But damn., no getting out of it now. I’m wheeled into the room I’ve seen often on shows like Grey’s Anatomy and ER. Under the big lights in the operating room, my arms are extended as on a cross and I’m readied to be put under. A few jokes with the docs and nurses — “Hey, Doc, why not do some liposuction while you’re at it?” — and… They must have given me some really good stuff…
Next thing I know I’m groggily awake. Soon I’m told it’s four and a half hours since I went under. I have a big bulge of bandage on my belly. And a plastic bubble drain filling with a wine colored fluid. Oh yeah. My good old O positive.
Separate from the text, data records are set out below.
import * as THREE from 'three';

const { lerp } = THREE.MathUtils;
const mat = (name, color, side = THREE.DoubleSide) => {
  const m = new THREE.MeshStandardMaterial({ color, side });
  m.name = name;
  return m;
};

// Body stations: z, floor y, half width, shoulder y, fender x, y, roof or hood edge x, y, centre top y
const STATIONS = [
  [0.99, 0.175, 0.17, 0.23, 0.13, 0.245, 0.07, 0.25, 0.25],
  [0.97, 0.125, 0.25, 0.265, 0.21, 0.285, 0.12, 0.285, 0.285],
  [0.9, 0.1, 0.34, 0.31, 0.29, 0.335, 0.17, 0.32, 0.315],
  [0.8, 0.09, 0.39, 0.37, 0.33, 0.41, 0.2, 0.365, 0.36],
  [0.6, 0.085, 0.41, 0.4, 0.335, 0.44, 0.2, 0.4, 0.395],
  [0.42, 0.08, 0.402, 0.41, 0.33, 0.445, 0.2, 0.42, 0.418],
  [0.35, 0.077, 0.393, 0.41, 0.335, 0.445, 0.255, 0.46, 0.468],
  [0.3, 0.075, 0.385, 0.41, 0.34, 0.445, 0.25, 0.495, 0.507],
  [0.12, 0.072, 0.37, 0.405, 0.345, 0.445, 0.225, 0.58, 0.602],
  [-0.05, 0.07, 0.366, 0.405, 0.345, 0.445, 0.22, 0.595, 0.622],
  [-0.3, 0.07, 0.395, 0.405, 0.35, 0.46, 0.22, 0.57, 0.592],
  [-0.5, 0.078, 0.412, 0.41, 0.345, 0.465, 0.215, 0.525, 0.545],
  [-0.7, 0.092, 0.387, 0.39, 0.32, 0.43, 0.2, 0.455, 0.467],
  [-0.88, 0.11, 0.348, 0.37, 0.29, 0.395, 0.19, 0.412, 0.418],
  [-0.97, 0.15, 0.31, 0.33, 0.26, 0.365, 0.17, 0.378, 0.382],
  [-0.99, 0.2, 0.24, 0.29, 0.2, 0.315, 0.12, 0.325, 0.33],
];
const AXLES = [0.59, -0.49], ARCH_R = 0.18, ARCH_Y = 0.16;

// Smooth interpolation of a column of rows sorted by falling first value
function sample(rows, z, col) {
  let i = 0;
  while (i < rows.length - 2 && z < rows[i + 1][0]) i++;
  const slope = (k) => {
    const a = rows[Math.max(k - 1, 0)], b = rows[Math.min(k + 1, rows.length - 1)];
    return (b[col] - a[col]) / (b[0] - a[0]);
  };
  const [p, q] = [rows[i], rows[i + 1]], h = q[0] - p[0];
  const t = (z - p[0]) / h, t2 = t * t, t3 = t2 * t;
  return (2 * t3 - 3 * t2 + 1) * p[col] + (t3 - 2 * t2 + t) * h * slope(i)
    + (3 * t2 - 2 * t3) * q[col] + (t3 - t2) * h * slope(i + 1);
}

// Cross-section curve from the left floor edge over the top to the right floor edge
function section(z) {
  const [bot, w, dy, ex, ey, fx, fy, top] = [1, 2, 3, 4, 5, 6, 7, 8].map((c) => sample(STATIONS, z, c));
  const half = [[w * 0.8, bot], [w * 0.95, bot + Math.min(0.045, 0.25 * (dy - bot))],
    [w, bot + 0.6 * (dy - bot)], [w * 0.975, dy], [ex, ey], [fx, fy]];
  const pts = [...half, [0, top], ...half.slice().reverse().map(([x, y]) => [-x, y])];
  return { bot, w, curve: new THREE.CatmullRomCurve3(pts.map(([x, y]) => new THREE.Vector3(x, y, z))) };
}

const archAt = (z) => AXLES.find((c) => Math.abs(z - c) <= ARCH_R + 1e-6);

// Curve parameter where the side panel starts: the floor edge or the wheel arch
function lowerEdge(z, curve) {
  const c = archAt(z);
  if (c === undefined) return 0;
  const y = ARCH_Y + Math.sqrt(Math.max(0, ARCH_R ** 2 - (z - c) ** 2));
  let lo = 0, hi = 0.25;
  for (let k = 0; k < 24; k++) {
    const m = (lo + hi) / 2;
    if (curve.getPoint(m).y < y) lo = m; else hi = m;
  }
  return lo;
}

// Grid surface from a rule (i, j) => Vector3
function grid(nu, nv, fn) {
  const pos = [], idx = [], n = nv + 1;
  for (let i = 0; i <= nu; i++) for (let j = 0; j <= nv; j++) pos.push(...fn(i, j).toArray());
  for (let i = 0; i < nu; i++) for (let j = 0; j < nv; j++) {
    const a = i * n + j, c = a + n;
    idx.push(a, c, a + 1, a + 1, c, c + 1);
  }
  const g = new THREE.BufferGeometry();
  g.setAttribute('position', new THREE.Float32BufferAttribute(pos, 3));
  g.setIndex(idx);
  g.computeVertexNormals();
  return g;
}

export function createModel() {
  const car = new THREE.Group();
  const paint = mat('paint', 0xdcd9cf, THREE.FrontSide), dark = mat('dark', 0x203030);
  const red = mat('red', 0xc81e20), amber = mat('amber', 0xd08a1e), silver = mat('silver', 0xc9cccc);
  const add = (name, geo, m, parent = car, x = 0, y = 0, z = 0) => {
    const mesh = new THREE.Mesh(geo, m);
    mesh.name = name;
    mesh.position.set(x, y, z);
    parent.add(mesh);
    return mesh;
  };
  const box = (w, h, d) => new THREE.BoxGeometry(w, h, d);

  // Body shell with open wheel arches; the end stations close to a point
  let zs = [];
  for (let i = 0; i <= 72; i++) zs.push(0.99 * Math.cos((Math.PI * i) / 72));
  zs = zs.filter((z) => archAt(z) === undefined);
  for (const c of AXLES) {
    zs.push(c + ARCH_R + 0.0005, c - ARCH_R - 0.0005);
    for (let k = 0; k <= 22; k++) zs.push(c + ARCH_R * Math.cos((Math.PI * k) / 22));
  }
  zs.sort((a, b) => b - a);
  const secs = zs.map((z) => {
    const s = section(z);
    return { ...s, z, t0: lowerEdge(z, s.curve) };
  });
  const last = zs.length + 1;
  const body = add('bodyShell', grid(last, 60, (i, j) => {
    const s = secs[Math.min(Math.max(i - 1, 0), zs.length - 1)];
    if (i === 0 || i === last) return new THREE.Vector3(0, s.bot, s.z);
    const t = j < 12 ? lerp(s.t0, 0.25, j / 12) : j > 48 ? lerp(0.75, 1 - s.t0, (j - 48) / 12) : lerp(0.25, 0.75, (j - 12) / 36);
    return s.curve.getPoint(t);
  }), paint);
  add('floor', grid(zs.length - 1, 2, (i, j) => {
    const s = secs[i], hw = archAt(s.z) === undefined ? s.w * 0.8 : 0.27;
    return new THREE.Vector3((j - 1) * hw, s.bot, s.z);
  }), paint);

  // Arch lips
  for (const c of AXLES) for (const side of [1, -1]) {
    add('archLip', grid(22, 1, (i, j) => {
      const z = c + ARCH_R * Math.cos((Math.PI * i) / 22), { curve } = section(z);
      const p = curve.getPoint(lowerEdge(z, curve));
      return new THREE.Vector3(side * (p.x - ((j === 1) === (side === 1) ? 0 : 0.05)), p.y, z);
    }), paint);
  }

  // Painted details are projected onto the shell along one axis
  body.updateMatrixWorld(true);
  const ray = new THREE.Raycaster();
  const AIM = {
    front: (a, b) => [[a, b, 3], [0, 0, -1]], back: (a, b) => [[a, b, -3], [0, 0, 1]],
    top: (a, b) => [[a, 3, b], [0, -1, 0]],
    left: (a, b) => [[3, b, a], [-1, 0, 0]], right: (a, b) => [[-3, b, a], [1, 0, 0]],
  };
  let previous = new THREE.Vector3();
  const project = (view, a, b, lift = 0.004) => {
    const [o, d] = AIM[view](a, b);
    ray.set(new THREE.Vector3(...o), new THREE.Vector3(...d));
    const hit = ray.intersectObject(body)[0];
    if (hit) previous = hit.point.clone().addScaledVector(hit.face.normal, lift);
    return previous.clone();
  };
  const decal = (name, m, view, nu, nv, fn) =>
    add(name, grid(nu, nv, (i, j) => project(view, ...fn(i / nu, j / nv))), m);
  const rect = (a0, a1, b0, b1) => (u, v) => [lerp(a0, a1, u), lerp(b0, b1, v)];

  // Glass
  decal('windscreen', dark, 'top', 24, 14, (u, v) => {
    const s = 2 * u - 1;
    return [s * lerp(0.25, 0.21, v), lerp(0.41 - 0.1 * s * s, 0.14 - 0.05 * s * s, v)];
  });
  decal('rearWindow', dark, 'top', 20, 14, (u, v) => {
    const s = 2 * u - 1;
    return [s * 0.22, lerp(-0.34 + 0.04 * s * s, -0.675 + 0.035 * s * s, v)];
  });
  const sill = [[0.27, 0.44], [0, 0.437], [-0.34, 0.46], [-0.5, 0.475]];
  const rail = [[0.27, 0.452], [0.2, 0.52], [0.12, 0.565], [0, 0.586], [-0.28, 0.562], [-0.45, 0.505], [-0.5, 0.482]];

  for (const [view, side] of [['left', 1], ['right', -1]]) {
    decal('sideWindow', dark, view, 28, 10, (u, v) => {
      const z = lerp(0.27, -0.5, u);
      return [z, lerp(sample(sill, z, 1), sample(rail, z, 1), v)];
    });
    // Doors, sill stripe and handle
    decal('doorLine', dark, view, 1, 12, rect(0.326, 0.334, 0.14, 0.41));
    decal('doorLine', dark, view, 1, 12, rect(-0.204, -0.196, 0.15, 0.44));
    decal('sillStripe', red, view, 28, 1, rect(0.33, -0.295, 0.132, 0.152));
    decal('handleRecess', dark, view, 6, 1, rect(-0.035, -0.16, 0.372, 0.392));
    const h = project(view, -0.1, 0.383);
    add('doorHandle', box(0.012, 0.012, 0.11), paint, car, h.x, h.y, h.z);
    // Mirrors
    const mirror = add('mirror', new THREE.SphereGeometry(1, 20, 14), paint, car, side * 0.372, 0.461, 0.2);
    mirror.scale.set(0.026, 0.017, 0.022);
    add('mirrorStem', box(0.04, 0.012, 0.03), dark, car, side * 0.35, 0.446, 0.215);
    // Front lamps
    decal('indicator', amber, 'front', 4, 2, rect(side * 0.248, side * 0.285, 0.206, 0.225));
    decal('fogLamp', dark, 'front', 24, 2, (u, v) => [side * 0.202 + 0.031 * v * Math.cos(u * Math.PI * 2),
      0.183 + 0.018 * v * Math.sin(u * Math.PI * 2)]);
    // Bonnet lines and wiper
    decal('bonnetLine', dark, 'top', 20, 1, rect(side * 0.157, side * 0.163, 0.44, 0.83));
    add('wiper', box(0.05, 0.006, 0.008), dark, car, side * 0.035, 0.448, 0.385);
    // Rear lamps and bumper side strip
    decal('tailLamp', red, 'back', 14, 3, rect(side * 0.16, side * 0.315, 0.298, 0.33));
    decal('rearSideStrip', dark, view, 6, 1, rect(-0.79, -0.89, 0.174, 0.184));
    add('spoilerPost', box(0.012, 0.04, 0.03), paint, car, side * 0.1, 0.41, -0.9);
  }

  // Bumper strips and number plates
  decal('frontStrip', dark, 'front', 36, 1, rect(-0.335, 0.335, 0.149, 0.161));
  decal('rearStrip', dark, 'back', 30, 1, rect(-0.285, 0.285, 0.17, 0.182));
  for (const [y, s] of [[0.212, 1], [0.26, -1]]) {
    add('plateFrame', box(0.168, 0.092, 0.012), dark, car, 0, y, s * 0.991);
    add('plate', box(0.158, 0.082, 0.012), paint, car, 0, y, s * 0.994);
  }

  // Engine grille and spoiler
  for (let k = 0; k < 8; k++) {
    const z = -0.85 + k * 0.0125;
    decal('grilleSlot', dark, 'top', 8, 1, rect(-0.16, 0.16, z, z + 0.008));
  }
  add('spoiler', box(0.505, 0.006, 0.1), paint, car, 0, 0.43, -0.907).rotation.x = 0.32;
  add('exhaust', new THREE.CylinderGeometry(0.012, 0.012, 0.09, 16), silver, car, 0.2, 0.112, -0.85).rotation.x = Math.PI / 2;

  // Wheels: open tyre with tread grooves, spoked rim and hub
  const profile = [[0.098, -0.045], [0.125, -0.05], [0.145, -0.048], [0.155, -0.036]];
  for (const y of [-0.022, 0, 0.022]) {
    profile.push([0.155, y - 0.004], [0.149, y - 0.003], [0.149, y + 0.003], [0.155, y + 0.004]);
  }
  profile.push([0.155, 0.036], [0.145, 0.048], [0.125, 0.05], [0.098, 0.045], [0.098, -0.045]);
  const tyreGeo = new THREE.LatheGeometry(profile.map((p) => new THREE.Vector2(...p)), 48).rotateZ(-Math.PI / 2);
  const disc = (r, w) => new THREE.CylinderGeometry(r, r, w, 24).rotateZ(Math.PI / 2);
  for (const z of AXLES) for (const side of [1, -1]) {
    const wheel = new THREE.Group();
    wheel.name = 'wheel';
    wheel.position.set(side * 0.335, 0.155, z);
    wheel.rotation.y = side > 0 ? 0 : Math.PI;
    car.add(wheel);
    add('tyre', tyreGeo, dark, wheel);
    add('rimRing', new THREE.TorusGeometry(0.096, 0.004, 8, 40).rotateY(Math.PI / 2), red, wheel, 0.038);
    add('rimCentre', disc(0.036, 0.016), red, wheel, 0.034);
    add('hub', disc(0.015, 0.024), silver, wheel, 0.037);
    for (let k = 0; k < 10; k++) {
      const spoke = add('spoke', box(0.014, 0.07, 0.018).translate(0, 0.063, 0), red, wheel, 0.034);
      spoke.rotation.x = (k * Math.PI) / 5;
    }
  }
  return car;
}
Strange. They must have given me some really good stuff because I feel the pull of the stitches, and the tug of various tapes on my skin holding everything together, but I don’t hurt. There’s no pain. There’s no nausea. “Oh s*&t,” I think to myself. This is gonna hurt like a son of a *&%# when whatever they gave me wears off.” ¡Milagro! It never hurt. Discharged a few hours after surgery, I stayed with friends in the area and Coleen provided a second therapeutic touch treatment the morning after surgery. In the days after, I didn’t take even an aspirin. Was it the meditations? The therapeutic touch? Superb anesthesia? Excellent surgeon? Who knows? All I know is that I wasn’t sitting there counting the minutes to the next Percocet and I am as grateful as I can be for that. I’d seen too many people in pain in various hospitals over the years, and I’m amazed that my experience was so startlingly different. I had no real pain whatsoever. No nausea. Incredible.
There’s a lot going on connecting the fields of spirituality and health care. Instead of knee-jerk reactions rejecting all that isn’t narrowly and simply “scientific,” perhaps an open, adventurous, exploring spirit will serve us well as we cooperate with our culture’s pioneering healers. Sure there are a lot of kooks out there. But check out journals like Spirituality and Health or books like Peggy Huddleston’s Prepare for Surgery, Heal Faster, in which she estimates that 50,000 nurses in the USA have trained in therapeutic touch healing techniques. Of course, traditional practices are also valuable. Various pastoral means, such as the celebration of the Sacrament of the Sick, are still important; there’s no need to place different methods of approaching illness in opposition to one another. They can work together; and in today’s Catholic hospitals many teams are working together to strengthen and heal not just the body but also mind and spirit. Thank you Nurse Coleen. Thank you, Sister Rosemarie and Sister Anne. Thanks, Dr. Hill. Thanks, OR staff. Thank you, Jesus. And most importantly, thank God I didn’t have to use the suppositories!
Richard G. Malloy, S.J., Ph.D., is an Assistant Professor of Anthropology and Sociology at Chestnut Hill College in Philadelphia, PA. His book, A Faith That Frees: Catholic Matters for the 21st century was recently published by Orbis.See more articles by Richard G. Malloy, SJ (13). Check out his blog at A Jesuit's Jottings